----- Source data
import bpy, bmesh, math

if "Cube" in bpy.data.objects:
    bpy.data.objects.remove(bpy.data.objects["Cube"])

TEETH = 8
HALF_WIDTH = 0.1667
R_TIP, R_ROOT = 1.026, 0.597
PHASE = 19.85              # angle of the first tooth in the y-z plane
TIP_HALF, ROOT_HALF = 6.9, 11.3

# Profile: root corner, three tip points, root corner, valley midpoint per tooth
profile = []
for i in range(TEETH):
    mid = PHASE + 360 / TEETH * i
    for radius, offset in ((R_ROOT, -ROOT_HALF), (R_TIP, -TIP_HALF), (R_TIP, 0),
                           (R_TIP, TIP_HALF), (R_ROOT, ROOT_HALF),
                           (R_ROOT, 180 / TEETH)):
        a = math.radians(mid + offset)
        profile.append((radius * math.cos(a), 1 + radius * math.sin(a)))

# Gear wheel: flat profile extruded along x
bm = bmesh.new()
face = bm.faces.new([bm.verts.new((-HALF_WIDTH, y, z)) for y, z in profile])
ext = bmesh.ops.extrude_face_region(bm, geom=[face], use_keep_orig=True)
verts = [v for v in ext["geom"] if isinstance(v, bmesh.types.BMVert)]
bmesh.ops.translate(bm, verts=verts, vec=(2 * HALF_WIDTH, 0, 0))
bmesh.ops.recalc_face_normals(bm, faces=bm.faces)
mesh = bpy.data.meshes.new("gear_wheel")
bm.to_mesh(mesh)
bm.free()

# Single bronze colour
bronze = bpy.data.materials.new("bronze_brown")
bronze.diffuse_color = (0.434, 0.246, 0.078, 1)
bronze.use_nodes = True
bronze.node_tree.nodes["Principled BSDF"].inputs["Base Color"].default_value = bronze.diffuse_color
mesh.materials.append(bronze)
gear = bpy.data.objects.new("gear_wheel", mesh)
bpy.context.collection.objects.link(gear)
----------
▶ _Exercise prompt_: From the entries above, copy every line containing the word "materials".

▶ _Exercise response_:
bronze = bpy.data.materials.new("bronze_brown")
mesh.materials.append(bronze)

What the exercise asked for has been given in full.